If someone sends you a program attachment in an email file (even if they claim it’s something else), don’t open it. This is the number one trick hackers use to install viruses on your computer—if you open the file, you install the virus, possibly bypassing your anti-virus software.
If someone really wants you to install a program on your computer, ask them to send you a link to a review of the software on a reputable site—and then download the software from that site.
This is why we always recommend you install decent protection for your computer, especially if you use if often and care about the data it holds. Pc Pitstop’s PcMatic is proving to be a one of the top software programs and has earned a number of awards for actually finding viruses where other programs would not detect. Get a free scan and give it a try.
7—Don’t Trust The From Address
Email was purposely designed to mimic postal mail in many ways, and one of those ways is the from address.

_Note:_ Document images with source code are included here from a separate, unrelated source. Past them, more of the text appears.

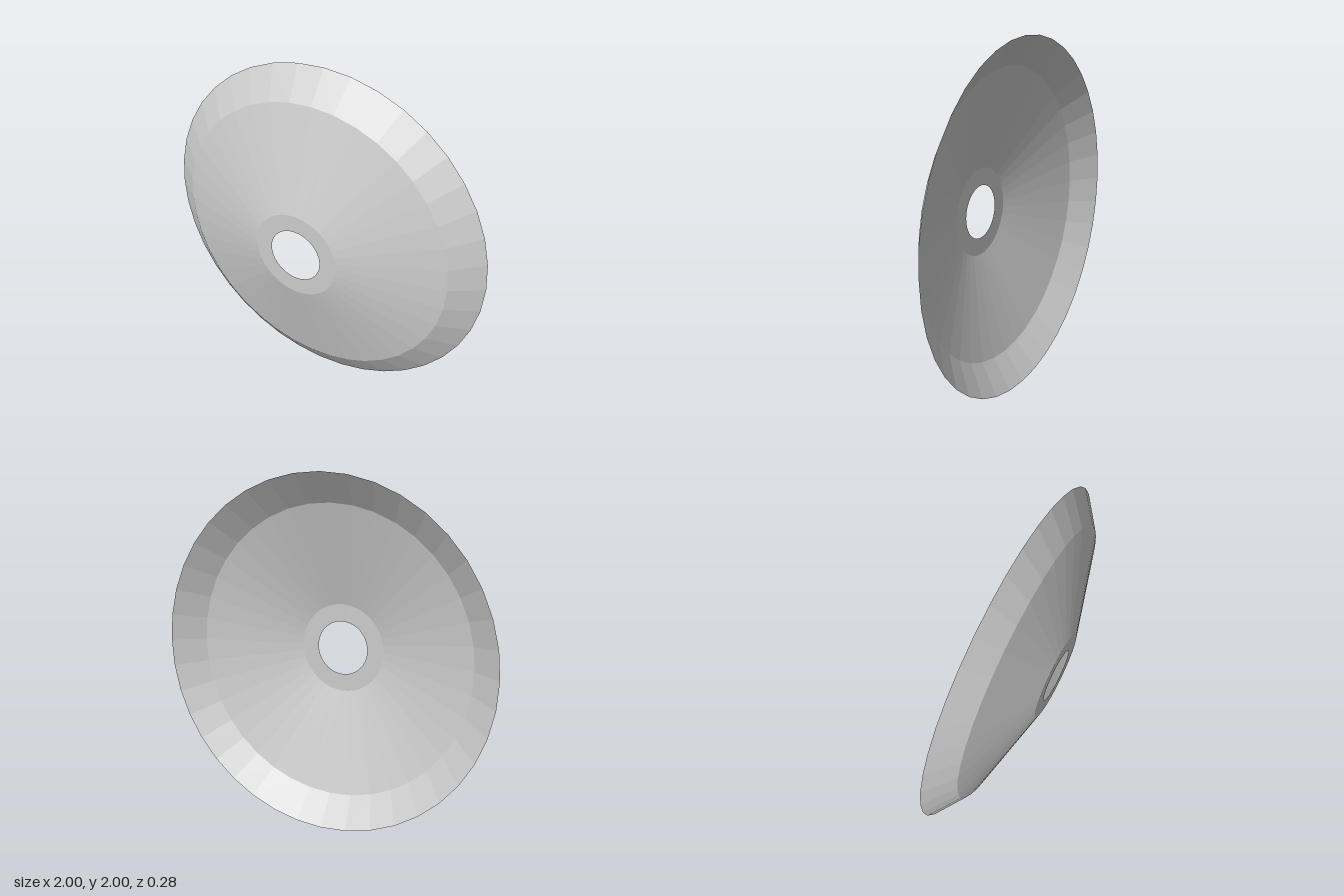
import * as THREE from 'three';

const SEGMENTS = 40;

// Profile of the thin shell, from outer rim to centre hole: [radius, depth]
const PROFILE = [
  [1.0, -0.14],   // outer rim
  [0.833, -0.02], // crease between rim bevel and cone
  [0.255, 0.14],  // edge of the flat hub
  [0.155, 0.14],  // centre hole
];

export function createModel() {
  const group = new THREE.Group();
  group.name = 'dishedDisc';

  const material = new THREE.MeshStandardMaterial({
    color: 0xcccccc,
    flatShading: true,
    side: THREE.DoubleSide,
  });

  // Each band of the shell is its own ring, spun about the z axis
  const names = ['rimBevel', 'shallowCone', 'hubRing'];
  names.forEach((name, i) => {
    const points = PROFILE.slice(i, i + 2).map(([r, d]) => new THREE.Vector2(r, d));
    const geometry = new THREE.LatheGeometry(points, SEGMENTS);
    geometry.rotateX(Math.PI / 2); // lathe axis to +z
    geometry.translate(0, 1, 0);
    const mesh = new THREE.Mesh(geometry, material);
    mesh.name = name;
    group.add(mesh);
  });

  return group;
}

On a regular piece of postal mail, you can write whatever you want in the return address part. I’ve written all sorts of names and addresses in this part: my name, my business name, my parents name (when sending mail for them), etc…
You can do the same thing with the from address in email. Just use your offline email program to change the name and email address to whatever you want.
Unfortunately, hackers can do the same thing. They can send you an email from your mother’s address asking you to send $500 by Western Union Moneygram immediately. When you send the money, you discover it really went to the hackers, not your mother.
The key is never to trust the from address by itself, and if anyone asks you to do anything private, expensive, or out-of-character by email, pick up the phone and give them a call. We all need to be educated about spam email.
8—Beware Of Unprotected WiFi
Anywhere you go where you use unprotected wireless connections is a place where hackers can spy on what you’re doing on the Internet.
You may think that most of the things you do on the Internet are relatively unimportant, but consider how a hacker can abuse them. For example, if you login to your Facebook account over unsecured wifi at a coffee shop, a hacker at the same shop can hijack your Facebook session and pull the same Western Union Moneygram trick described above against all of your friends. It doesn’t take much skill and technology to pull off this sort of attack, so it’s a major threat.
Whenever possible, use a wireless connection secured by a strong password or by the WPS push-button authentication technique.
10—Use SSL For Financial Information
If you need to send credit card or bank information over the Internet, you need to make sure the security is strong enough to protect your information.
The security technology which has been protecting Internet traffic for over 15 years now is the Secure Socket Layer (SSL) for HTTP, which is usually written HTTPS for HTTP Secure or HTTP SSL.
It used to be that Web browsers indicated a secure connection to a HTTPS sever by putting a lock icon in the address bar of your Web browser, but then some hackers figured out how to beat that technique, so now every Web browser indicates secure websites a little bit differently.
What they all do in common is that they add color to the address bar when you’re visiting a secure site. Looking for this color, usually green or gold, before you enter any financial information is another one of these computer safety tips which is better than free because it can save you money.